Access Services Conference – Atlanta GA

Valuable information was gathered at the recent Access Services conference held at Georgia Tech. Learning various customer service styles and techniques utilized in libraries ranging from student populations of 2,000 to 48,000 was eye-opening. The major takeaway was how change is the “new normal.”  Integrating new technologies and innovation with excellent customer service were major themes. Tips on Reserves policies & procedures, merged libraries, media, student employees & professionalism at the Circ Desk, Reference, and privacy/confidentiality issues were topics of interest. Info regarding maximizing customer and employee satisfaction was particularly enlightening. Power Point presentations will be available from the conference site in January 2012, but I am receiving some of these presentations directly from specific schools for my reference. I will place them in our Conference folder in the 2011 Orgs drive.

Report from Steve: GLLS 2008

Last week I traveled to Chicago to be part of the 2nd annual Gaming, Learning and Libraries Symposium, a conference geared towards public, school, and academic libraries and focused on the topics of gaming, information literacy, and the place of libraries in serving a youth/student culture which has games and gaming as part of its daily life and experience. Over three days there were a handful of keynotes on gaming in the lives of our patrons, breakout sessions and panels discussing games and our role in promoting, providing, and circulating them, and opportunities for open gaming with each on various consoles, PCs, and with tabletop games.
Continue reading

ILL Meeting – 7/30/2008

Wednesday, July 30, 2008 ill meeting at Norwich University.

Morning presentation by Dan Denault from Relais International.   The two products relais Express (scanning) relais ILL were shared with the group.   The news here is that Relais International is moving all or part of the relais software to an open source model.

     The afternoon was left open for discussion.    topics included extending dur dates forr ILL materials.    Some schools already have a longer loan period,  while others have gone to long loan periods (ex. 60days) without allowing renewals.
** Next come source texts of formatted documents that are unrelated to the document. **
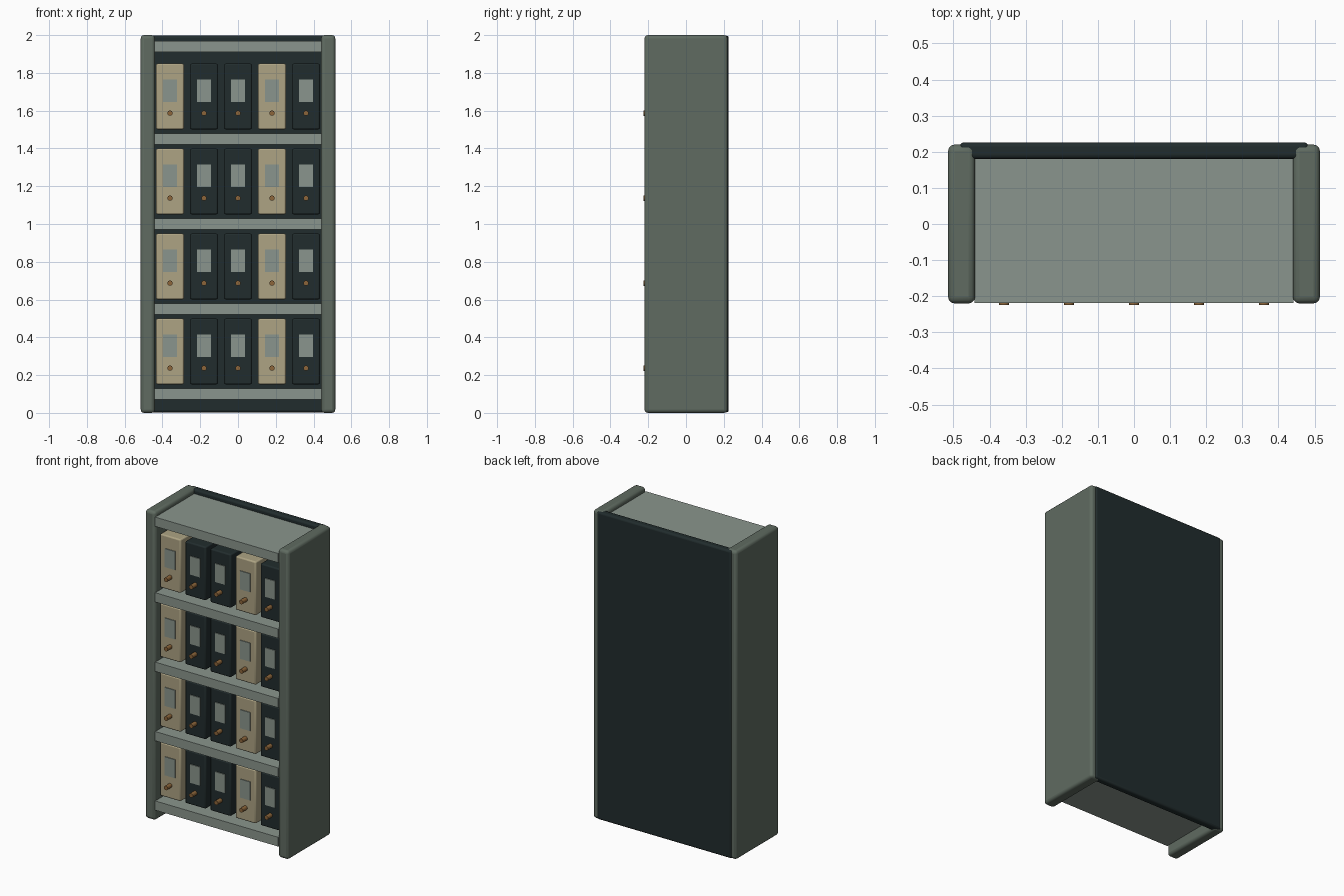
import bpy, math

if "Cube" in bpy.data.objects:
    bpy.data.objects.remove(bpy.data.objects["Cube"])

def mat(name, rgb):
    m = bpy.data.materials.new(name)
    m.diffuse_color = (*rgb, 1.0)
    m.use_nodes = True
    m.node_tree.nodes["Principled BSDF"].inputs["Base Color"].default_value = m.diffuse_color
    return m

FRAME = mat("grey_green", (0.115, 0.147, 0.119))
SHELF = mat("pale_grey_green", (0.254, 0.301, 0.266))
TAN = mat("tan", (0.418, 0.366, 0.227))
DARK = mat("dark_teal", (0.0152, 0.0252, 0.0262))
BRONZE = mat("bronze", (0.262, 0.130, 0.042))

def finish(o, name, material, bevel=0.0, segments=3):
    o.name = name
    o.data.materials.append(material)
    if bevel:
        b = o.modifiers.new("bevel", 'BEVEL')
        b.width, b.segments = bevel, segments
    bpy.ops.object.shade_smooth_by_angle(angle=math.radians(35))
    return o

def box(name, x, y, z, material, bevel=0.0, segments=3):
    """Box from (min, max) ranges on each axis."""
    bpy.ops.mesh.primitive_cube_add(size=1, location=[(a + b) / 2 for a, b in (x, y, z)])
    o = bpy.context.object
    o.scale = [b - a for a, b in (x, y, z)]
    bpy.ops.object.transform_apply(location=False, rotation=False, scale=True)
    return finish(o, name, material, bevel, segments)

# side panels and back panel
box("left_side", (-0.515, -0.44), (-0.22, 0.22), (0, 2), FRAME, 0.018)
box("right_side", (0.44, 0.515), (-0.22, 0.22), (0, 2), FRAME, 0.018)
box("back_panel", (-0.483, 0.483), (0.18, 0.226), (0.003, 1.997), DARK, 0.012)

# shelves
for i, z in enumerate((0.10, 0.55, 1.00, 1.45, 1.94)):
    box(f"shelf_{i}", (-0.442, 0.442), (-0.219, 0.19), (z - 0.03, z + 0.03), SHELF)

# rows of file boxes, each with a label and a pull knob
for row in range(4):
    zc = 0.325 + 0.45 * row
    for col in range(5):
        xc = -0.36 + 0.18 * col
        tag = f"{row}_{col}"
        box("file_box_" + tag, (xc - 0.074, xc + 0.074), (-0.18, 0.14),
            (zc - 0.174, zc + 0.174), TAN if col in (0, 3) else DARK, 0.008, 2)
        box("label_" + tag, (xc - 0.036, xc + 0.036), (-0.185, -0.178),
            (zc - 0.03, zc + 0.09), SHELF)
        bpy.ops.mesh.primitive_cylinder_add(
            vertices=16, radius=0.014, depth=0.05,
            location=(xc, -0.2, zc - 0.088), rotation=(math.pi / 2, 0, 0))
        finish(bpy.context.object, "knob_" + tag, BRONZE)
Also discussed were Electronic journals, overdue notices, and purchase vs. copyright fees.